Case 3 presented an abnormal ultrasound indicating nasal bone hypoplasia and a mosaic karyotype of 47,XY,+mar/46,XY. The sSMC was a 24.99 Mb gain of the 3q26.31q29 region [arr 3q26.31q29(172862469_197851444)×2~3[30%]], with a neocentromere. Neocentric sSMCs constitute one of the smallest groups of reported sSMCs and have a centromeric constriction but without detectable alpha-satellite DNA . Neocentric sSMCs carry newly derived centromeres that are apparently formed within interstitial chromosomal sites and have no centromeric function, but it is unclear how the neocentromere is acquired and formed on an acentric fragment . More than 90% of cases of a neocentric sSMC are associated with an adverse clinical outcome, which is mainly due to the size of the imbalanced chromosome dosage. In total, 10 neocentric sSMCs of chromosome 3 have been reported, nine of which were derived from the distal tip of the long arm . Typical phenotypes of neocentric sSMC(3) are dysmorphic features (64%), streaky hyperpigmentation (55%), mental retardation (45%), kidney problems (36%, and polydactyly (27%) . We classified the sSMC of case 3 as pathogenic, thus the pregnancy was terminated.

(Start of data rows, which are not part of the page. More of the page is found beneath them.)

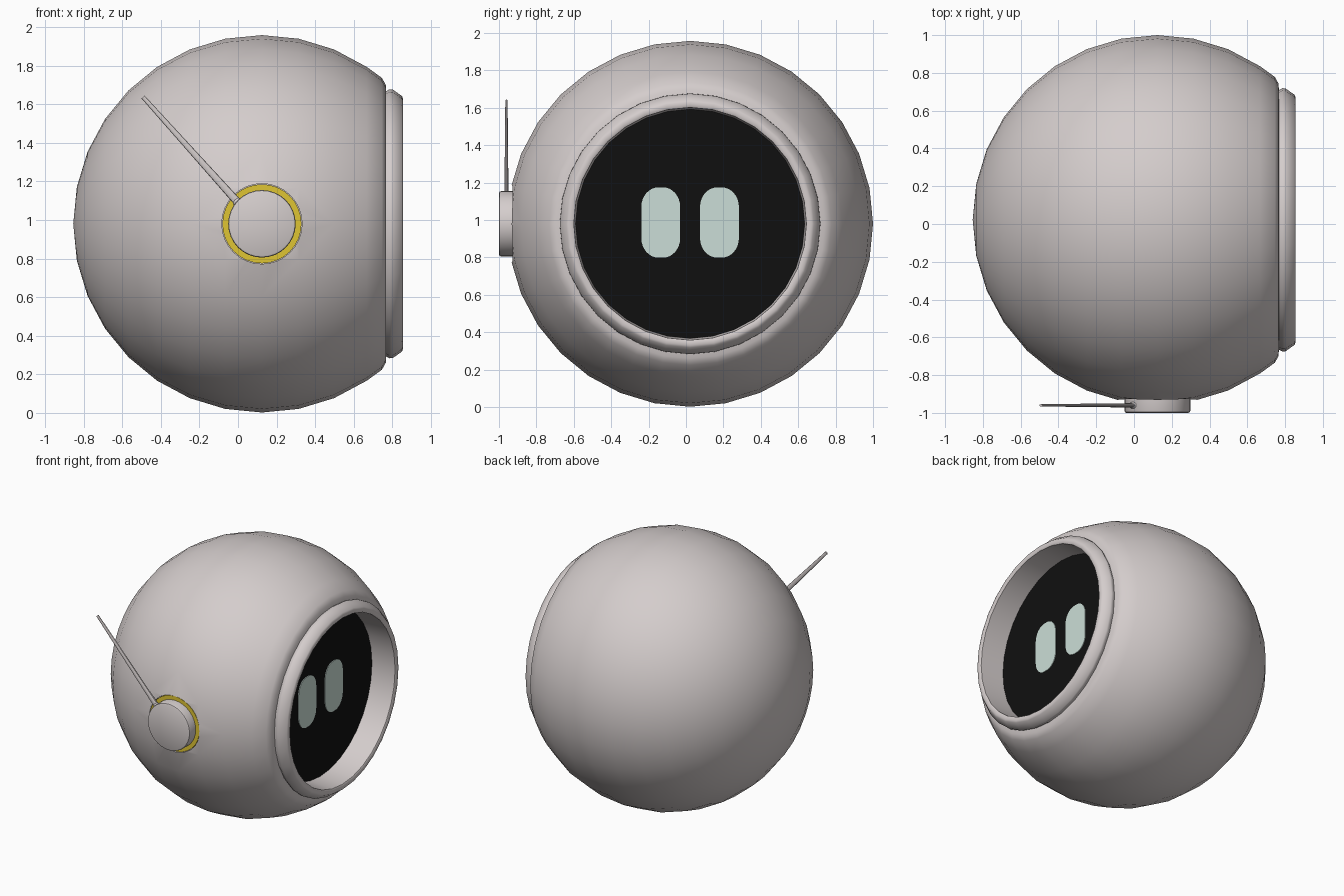
import bpy, bmesh, math
from mathutils import Vector, Matrix

if "Cube" in bpy.data.objects:
    bpy.data.objects.remove(bpy.data.objects["Cube"])

CX, CY, CZ, R = 0.124, 0.022, 0.98, 0.978
SEG = 32


def material(name, rgb):
    m = bpy.data.materials.new(name)
    m.diffuse_color = (*rgb, 1)
    m.use_nodes = True
    m.node_tree.nodes["Principled BSDF"].inputs["Base Color"].default_value = m.diffuse_color
    return m


SHELL = material("warm grey shell", (0.66, 0.61, 0.605))
BLACK = material("black glass", (0.005, 0.005, 0.005))
MINT = material("pale mint", (0.60, 0.73, 0.68))
GOLD = material("gold", (0.74, 0.56, 0.033))


def finish(bm, name, mat, angle=35):
    bmesh.ops.remove_doubles(bm, verts=bm.verts, dist=1e-5)
    bmesh.ops.recalc_face_normals(bm, faces=bm.faces)
    mesh = bpy.data.meshes.new(name)
    bm.to_mesh(mesh)
    bm.free()
    obj = bpy.data.objects.new(name, mesh)
    bpy.context.collection.objects.link(obj)
    mesh.materials.append(mat)
    smooth(obj, angle)
    return obj


def smooth(obj, angle):
    bpy.ops.object.select_all(action='DESELECT')
    obj.select_set(True)
    bpy.context.view_layer.objects.active = obj
    bpy.ops.object.shade_smooth_by_angle(angle=math.radians(angle))


def lathe(name, profile, mat, axis='X', closed=False):
    """Spin (position, radius) points about an axis through the body centre."""
    bm = bmesh.new()
    rings = []
    for p, r in profile:
        ring = []
        for i in range(SEG):
            a = 2 * math.pi * i / SEG
            s, c = r * math.sin(a), r * math.cos(a)
            co = (p, CY + s, CZ + c) if axis == 'X' else (CX + s, p, CZ + c)
            ring.append(bm.verts.new(co))
            if r == 0:
                break
        rings.append(ring)
    pairs = list(zip(rings, rings[1:]))
    if closed:
        pairs.append((rings[-1], rings[0]))
    for a, b in pairs:
        for i in range(SEG):
            j = (i + 1) % SEG
            quad = [a[i % len(a)], a[j % len(a)], b[j % len(b)], b[i % len(b)]]
            bm.faces.new(list(dict.fromkeys(quad)))
    return finish(bm, name, mat)


# Round body shell with a flattened opening toward +x
step = math.pi / 16
profile = [(CX - R, 0)]
profile += [(CX - R * math.cos(k * step), R * math.sin(k * step)) for k in range(1, 12)]
profile += [(0.746, 0.756), (0.766, 0.72), (0.767, 0.66), (0.63, 0.655), (0.63, 0)]
body = lathe("body_shell", profile, SHELL)

# Round recess for the side knob
cutter = lathe("knob_recess_cutter", [(-1.2, 0), (-1.2, 0.208), (-0.90, 0.208), (-0.90, 0)],
               SHELL, 'Y')
cutter.hide_render = True
cut = body.modifiers.new("recess", 'BOOLEAN')
cut.operation, cut.object, cut.solver = 'DIFFERENCE', cutter, 'EXACT'
bpy.context.view_layer.objects.active = body
bpy.ops.object.modifier_apply(modifier=cut.name)
bpy.data.objects.remove(cutter)
smooth(body, 35)

# Raised rim around the screen
lathe("screen_rim", [(0.755, 0.68), (0.785, 0.697), (0.802, 0.696), (0.85, 0.662),
                     (0.855, 0.65), (0.855, 0.63), (0.85, 0.622), (0.64, 0.612),
                     (0.64, 0.66)], SHELL, closed=True)

# Recessed dark screen
lathe("screen", [(0.64, 0), (0.64, 0.614), (0.665, 0.614), (0.665, 0)], BLACK)

# Eyes: thin rounded plates
for side, label in ((-1, "left"), (1, "right")):
    bm = bmesh.new()
    pts = []
    for q, (sy, sz) in enumerate(((1, 1), (-1, 1), (-1, -1), (1, -1))):
        for k in range(9):
            a = (q + k / 8) * math.pi / 2
            pts.append((sy * 0.012 + 0.092 * math.cos(a), sz * 0.083 + 0.105 * math.sin(a)))
    face = bm.faces.new([bm.verts.new((0.664, CY + side * 0.157 + y, CZ + 0.007 + z))
                         for y, z in pts])
    out = bmesh.ops.extrude_face_region(bm, geom=[face])
    bmesh.ops.translate(bm, vec=(0.006, 0, 0),
                        verts=[v for v in out["geom"] if isinstance(v, bmesh.types.BMVert)])
    finish(bm, "eye_" + label, MINT)

# Gold ring and side knob
lathe("knob_gold_ring", [(-0.89, 0), (-0.89, 0.205), (-0.927, 0.205), (-0.927, 0)], GOLD, 'Y')
lathe("side_knob", [(-0.90, 0), (-0.90, 0.175), (-0.988, 0.175), (-0.996, 0.172),
                    (-1.0, 0.164), (-1.0, 0)], SHELL, 'Y')

# Tapered, slightly flattened antenna with a rounded foot
start, end = Vector((0.0, -0.96, 1.09)), Vector((-0.492, -0.96, 1.637))
along = (end - start).normalized()
depth = Vector((0, 1, 0))
across = along.cross(depth)
turn = Matrix((across, depth, along)).transposed().to_4x4()
bm = bmesh.new()
bmesh.ops.create_cone(bm, cap_ends=True, segments=12, radius1=0.021, radius2=0.011,
                      depth=(end - start).length,
                      matrix=Matrix.Translation((start + end) / 2) @ turn
                      @ Matrix.Diagonal((1, 0.55, 1, 1)))
bmesh.ops.create_uvsphere(bm, u_segments=12, v_segments=8, radius=0.026,
                          matrix=Matrix.Translation(start) @ turn
                          @ Matrix.Diagonal((1, 0.75, 1, 1)))
finish(bm, "antenna", SHELL)
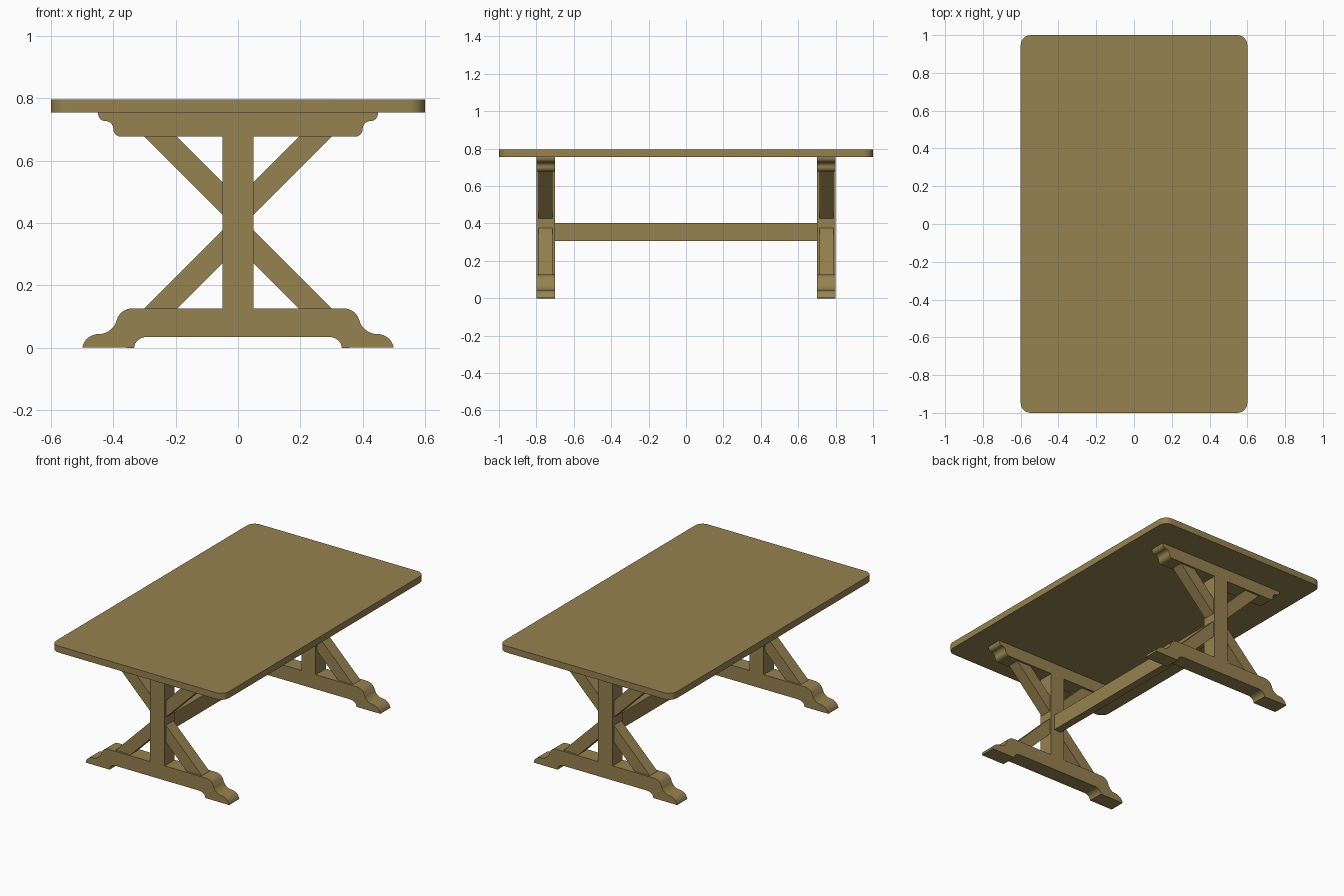
import bpy, bmesh, math
from mathutils import Vector

if "Cube" in bpy.data.objects:
    bpy.data.objects.remove(bpy.data.objects["Cube"])

wood = bpy.data.materials.new("oak_wood")
wood.diffuse_color = (0.305, 0.223, 0.08, 1)
wood.use_nodes = True
wood.node_tree.nodes["Principled BSDF"].inputs["Base Color"].default_value = wood.diffuse_color


def arc(cx, cz, rx, rz, a0, a1, n=8):
    """Points along an elliptical arc, angles in degrees."""
    return [(cx + rx * math.cos(math.radians(a0 + (a1 - a0) * i / n)),
             cz + rz * math.sin(math.radians(a0 + (a1 - a0) * i / n))) for i in range(n + 1)]


def prism(name, pts, lo, hi, axis="y"):
    """Extrude a closed profile along y (profile in x,z) or z (profile in x,y)."""
    clean = []
    for p in pts:
        if not clean or math.dist(p, clean[-1]) > 1e-5:
            clean.append(p)
    if math.dist(clean[0], clean[-1]) < 1e-5:
        clean.pop()
    bm = bmesh.new()
    place = (lambda a, b, t: (a, t, b)) if axis == "y" else (lambda a, b, t: (a, b, t))
    face = bm.faces.new([bm.verts.new(place(a, b, lo)) for a, b in clean])
    ext = bmesh.ops.extrude_face_region(bm, geom=[face])
    shift = Vector(place(0, 0, hi - lo))
    for v in ext["geom"]:
        if isinstance(v, bmesh.types.BMVert):
            v.co += shift
    bmesh.ops.recalc_face_normals(bm, faces=bm.faces)
    mesh = bpy.data.meshes.new(name)
    bm.to_mesh(mesh)
    bm.free()
    mesh.materials.append(wood)
    ob = bpy.data.objects.new(name, mesh)
    bpy.context.collection.objects.link(ob)
    bpy.ops.object.select_all(action="DESELECT")
    ob.select_set(True)
    bpy.context.view_layer.objects.active = ob
    bpy.ops.object.shade_smooth_by_angle(angle=math.radians(35))
    return ob


def rect(x0, x1, z0, z1):
    return [(x0, z0), (x1, z0), (x1, z1), (x0, z1)]


def mirrored(half):
    """Complete a right-hand half profile with its mirror image."""
    return half + [(-x, z) for x, z in reversed(half)]


# Tabletop with rounded corners
r = 0.053
top = []
for sx, sy, a in ((1, 1, 0), (-1, 1, 90), (-1, -1, 180), (1, -1, 270)):
    top += arc(sx * (0.6 - r), sy * (1 - r), r, r, a, a + 90)
prism("tabletop", top, 0.755, 0.796, "z")

# Foot profile: arched underside, ogee ends
foot = mirrored(
    arc(0.29, 0.0, 0.043, 0.035, 90, 0)
    + arc(0.447, -0.008, 0.053, 0.052, 9, 90)
    + arc(0.447, 0.104, 0.06, 0.06, 270, 192)
    + arc(0.34, 0.077, 0.05, 0.049, 18, 90))

# Top bearer profile: stepped ogee ends
bearer = mirrored(
    arc(0.376, 0.702, 0.024, 0.025, 270, 360)
    + arc(0.425, 0.703, 0.025, 0.024, 180, 90)
    + arc(0.425, 0.752, 0.024, 0.025, 270, 360)
    + [(0.449, 0.755)])

# Two pedestals
for s, end in ((-1, "front"), (1, "back")):
    lo, hi = sorted((s * 0.7, s * 0.8))
    prism(end + "_foot", foot, lo, hi)
    prism(end + "_bearer", bearer, lo, hi)
    prism(end + "_post", rect(-0.05, 0.05, 0.125, 0.677), lo, hi)
    for m, side in ((-1, "left"), (1, "right")):
        # diagonal braces, slightly thinner than the post
        for zb, d, level in ((0.677, -1, "upper"), (0.126, 1, "lower")):
            pts = [(m * 0.30, zb), (m * 0.195, zb),
                   (m * 0.05, zb + d * 0.145), (m * 0.05, zb + d * 0.25)]
            prism(f"{end}_{side}_{level}_brace", pts, lo + 0.0125, hi - 0.0125)

# Long stretcher between the posts
prism("stretcher", rect(-0.025, 0.025, 0.305, 0.403), -0.7, 0.7)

The shortcoming of this paper was that interphase fluorescence in situ hybridisation (FISH) analyses were not applied to identify the morphology due to a limited amount of specimens and time in prenatal diagnosis, which was not indispensable for pathogenicity assessment and genetic counselling. The disadvantage of chromosomal microarray analysis for sSMC characterisation is if the sSMC contains only heterochromatin, it may not be identified. In this study, the failure to detect the chromosomal origin of cases 12 is likely due to the same reason. Meanwhile, low-level mosaicism (< 20%) can also be missed. The combined application of traditional and molecular cytogenetic analyses has a critical role in precisely characterising sSMCs, including the mosaic form, molecular components, and shape of the sSMCs, which offers more information for genetic counselling.